DOCTOR FAUSTUS is out now on DVD from FABULOUS FILMS LTD/FREMANTLE MEDIA ENTERPRISES. It's a visually gorgeous film with fantastic costumes and settings. And if you have a copy of the play to hand, you'll be able to follow the dialogue down to the last apostrophe. If you don't have the play, don't worry. It won't make a blind bit of difference. Just relax and watch the film.

There's not many horror fans who wouldn't be attracted to a film in which a man sells his soul to The Man Downstairs, so I say go for it. Watch this and shiver a little at Faustus's utter blind naivety in thinking that he can gain the whole world yet not lose his soul in return...

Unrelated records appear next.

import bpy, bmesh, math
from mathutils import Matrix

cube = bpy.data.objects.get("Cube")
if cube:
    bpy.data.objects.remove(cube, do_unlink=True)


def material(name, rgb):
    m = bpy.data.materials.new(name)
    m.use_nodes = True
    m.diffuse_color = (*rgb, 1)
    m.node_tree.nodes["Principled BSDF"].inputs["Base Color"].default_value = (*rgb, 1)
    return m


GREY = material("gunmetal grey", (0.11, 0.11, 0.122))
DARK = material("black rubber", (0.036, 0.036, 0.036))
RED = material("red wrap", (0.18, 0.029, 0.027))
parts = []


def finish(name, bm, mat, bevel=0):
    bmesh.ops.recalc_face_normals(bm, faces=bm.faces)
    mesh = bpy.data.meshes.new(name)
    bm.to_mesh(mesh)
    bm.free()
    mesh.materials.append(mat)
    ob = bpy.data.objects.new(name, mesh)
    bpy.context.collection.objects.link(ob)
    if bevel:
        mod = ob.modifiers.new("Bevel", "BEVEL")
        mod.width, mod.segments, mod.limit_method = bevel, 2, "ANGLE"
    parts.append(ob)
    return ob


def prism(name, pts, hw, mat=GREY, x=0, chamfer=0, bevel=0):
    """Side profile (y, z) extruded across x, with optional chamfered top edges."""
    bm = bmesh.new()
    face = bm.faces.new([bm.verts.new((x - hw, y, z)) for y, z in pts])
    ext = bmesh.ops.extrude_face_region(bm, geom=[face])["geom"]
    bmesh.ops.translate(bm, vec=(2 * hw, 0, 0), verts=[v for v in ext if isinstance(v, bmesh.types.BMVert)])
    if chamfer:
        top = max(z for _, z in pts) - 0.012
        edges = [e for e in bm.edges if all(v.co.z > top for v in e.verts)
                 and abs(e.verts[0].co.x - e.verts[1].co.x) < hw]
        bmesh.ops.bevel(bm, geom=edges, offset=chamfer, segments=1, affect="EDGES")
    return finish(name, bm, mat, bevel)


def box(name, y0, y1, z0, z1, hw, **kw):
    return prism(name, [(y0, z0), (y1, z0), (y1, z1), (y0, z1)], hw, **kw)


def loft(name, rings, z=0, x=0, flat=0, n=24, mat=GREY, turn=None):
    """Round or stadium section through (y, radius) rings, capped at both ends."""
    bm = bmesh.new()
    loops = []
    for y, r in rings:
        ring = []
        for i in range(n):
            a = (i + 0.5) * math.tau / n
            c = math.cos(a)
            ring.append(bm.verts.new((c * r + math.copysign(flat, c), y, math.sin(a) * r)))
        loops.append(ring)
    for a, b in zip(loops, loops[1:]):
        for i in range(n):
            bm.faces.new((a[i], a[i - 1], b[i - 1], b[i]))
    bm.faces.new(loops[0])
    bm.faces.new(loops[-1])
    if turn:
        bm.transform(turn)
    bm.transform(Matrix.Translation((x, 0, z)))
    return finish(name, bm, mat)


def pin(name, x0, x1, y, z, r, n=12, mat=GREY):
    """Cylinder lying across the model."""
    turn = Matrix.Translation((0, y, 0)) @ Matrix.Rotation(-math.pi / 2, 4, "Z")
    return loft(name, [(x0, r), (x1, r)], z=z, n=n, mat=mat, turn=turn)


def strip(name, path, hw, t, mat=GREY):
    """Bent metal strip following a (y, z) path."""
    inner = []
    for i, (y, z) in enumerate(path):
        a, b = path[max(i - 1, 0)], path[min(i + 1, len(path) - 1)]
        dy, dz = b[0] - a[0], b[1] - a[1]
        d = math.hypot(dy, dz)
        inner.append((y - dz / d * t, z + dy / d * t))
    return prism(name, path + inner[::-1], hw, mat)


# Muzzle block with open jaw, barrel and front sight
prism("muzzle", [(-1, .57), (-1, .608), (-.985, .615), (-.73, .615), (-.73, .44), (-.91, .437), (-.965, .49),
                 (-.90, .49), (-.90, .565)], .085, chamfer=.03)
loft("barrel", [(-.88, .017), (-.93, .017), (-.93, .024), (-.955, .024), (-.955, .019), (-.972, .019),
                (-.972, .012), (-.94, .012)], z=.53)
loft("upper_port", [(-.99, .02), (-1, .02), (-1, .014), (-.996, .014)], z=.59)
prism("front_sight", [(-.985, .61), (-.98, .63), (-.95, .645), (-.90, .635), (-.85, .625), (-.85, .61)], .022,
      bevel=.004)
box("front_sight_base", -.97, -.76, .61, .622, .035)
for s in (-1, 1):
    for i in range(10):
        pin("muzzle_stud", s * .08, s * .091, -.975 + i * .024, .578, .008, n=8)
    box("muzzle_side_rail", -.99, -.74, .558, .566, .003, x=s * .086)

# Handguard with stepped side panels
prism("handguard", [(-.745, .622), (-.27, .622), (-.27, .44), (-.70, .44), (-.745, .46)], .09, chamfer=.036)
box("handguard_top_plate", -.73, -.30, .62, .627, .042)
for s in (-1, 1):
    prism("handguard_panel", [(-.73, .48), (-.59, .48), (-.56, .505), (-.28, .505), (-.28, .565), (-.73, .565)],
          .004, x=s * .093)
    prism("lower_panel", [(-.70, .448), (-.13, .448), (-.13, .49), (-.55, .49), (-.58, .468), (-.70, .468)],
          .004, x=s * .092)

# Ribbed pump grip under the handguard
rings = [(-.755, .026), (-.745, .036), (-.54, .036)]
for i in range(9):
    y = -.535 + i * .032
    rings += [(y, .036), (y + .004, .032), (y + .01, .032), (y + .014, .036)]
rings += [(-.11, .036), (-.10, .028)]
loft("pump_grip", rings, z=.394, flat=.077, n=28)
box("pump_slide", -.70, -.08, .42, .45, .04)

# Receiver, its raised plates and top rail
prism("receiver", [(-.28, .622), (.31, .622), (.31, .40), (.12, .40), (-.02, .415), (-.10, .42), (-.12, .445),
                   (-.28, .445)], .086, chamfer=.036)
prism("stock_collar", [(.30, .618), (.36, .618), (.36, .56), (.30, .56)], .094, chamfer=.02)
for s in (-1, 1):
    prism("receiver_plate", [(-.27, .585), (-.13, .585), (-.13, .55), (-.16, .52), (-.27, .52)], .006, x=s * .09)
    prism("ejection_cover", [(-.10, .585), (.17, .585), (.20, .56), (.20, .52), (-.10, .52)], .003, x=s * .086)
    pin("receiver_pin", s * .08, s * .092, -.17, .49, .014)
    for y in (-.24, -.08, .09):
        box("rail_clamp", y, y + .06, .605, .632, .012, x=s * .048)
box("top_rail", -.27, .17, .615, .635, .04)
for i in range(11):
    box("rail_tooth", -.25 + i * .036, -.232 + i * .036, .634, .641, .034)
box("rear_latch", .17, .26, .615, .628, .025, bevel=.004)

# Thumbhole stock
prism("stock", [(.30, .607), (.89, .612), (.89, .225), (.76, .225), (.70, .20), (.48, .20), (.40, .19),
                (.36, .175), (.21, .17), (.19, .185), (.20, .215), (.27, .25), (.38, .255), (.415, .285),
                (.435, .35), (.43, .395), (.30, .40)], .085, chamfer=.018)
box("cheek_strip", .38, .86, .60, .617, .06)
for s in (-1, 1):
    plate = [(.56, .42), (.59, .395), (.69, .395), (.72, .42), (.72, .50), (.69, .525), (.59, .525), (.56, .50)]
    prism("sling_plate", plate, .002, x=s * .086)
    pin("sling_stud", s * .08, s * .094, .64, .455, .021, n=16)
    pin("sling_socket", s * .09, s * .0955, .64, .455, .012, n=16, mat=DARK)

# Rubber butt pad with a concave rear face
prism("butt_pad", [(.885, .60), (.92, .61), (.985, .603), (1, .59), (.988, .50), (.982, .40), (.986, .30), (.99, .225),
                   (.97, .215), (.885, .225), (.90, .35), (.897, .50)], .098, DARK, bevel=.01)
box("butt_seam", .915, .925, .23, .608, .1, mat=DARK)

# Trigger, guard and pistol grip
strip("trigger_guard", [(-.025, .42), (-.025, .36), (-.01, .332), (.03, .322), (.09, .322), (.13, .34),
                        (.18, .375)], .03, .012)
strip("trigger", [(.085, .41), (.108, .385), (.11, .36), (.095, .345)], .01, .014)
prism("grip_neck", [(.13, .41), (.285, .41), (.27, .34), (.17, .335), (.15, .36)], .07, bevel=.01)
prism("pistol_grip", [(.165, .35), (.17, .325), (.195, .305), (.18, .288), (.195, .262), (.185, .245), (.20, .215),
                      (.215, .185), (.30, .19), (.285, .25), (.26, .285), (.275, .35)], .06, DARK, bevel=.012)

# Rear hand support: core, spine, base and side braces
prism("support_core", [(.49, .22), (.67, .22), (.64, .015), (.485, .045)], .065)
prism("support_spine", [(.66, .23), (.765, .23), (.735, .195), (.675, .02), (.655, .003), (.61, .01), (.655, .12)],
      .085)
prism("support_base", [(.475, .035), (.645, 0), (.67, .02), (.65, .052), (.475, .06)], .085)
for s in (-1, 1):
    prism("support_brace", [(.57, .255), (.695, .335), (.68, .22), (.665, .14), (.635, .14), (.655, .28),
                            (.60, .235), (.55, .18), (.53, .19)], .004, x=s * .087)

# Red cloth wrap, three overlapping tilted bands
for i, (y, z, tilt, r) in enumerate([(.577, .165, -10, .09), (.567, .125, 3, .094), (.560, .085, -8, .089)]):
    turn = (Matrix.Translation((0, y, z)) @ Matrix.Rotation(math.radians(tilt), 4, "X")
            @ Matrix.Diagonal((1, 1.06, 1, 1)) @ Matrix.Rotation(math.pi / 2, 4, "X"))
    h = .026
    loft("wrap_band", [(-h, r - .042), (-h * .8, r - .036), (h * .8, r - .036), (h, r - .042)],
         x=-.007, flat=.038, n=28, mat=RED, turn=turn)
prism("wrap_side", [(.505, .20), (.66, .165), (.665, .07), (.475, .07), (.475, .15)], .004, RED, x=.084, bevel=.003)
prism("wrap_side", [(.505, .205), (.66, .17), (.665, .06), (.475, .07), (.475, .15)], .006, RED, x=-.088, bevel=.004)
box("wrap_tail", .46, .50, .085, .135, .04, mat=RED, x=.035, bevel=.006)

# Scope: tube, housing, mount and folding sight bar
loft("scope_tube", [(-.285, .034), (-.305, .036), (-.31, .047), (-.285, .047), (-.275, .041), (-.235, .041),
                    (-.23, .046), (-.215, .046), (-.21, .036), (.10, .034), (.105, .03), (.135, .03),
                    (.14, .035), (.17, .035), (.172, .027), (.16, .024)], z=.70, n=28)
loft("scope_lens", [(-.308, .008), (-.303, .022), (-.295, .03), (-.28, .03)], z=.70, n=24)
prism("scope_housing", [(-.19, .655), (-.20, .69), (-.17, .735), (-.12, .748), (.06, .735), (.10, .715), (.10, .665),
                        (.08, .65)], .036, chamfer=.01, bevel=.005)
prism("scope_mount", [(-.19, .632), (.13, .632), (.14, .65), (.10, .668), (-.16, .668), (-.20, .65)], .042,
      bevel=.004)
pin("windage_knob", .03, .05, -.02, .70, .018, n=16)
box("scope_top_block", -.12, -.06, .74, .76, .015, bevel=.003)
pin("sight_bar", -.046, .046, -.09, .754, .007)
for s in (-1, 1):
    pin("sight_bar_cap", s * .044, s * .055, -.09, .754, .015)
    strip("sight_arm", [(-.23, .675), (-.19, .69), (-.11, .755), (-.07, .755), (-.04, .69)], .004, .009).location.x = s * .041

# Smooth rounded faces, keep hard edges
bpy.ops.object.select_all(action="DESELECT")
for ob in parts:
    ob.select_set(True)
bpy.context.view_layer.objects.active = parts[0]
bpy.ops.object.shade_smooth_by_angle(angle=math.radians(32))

The pact: 'On these conditions following. First, that Faustus may be a spirit in form and substance. Secondly, that Mephistopheles shall be his servant, and at his command. Thirdly, that Mephistopheles shall do for him, and bring him whatsoever he desires. Fourthly, that he shall be in his chamber or house invisible. Lastly, that he shall appear to the said John Faustus, at all times, in what shape or form soever he please. 

I, John Faustus of Wittenberg, Doctor, by these presents, do give both body and soul to Lucifer prince of the east, and his minister Mephistopheles: and furthermore grant unto them, twenty-four years being expired, the articles above written inviolate, full power to fetch or carry the said John Faustus, body and soul, flesh, blood or goods, into their habitation wheresoever. By me, JOHN FAUSTUS.'

Well, it's all there in black and white...


Sandra Harris is a Dublin-based novelist, film blogger and movie reviewer. She has studied Creative Writing and Film-Making. She has published a number of e-books on the following topics: horror film reviews, multi-genre film reviews, womens' fiction, erotic fiction, erotic horror fiction and erotic poetry. Several new books are currently in the pipeline. You can browse or buy any of Sandra's books by following the link below straight to her Amazon Author Page:


You can contact Sandra at:



No comments:

Post a comment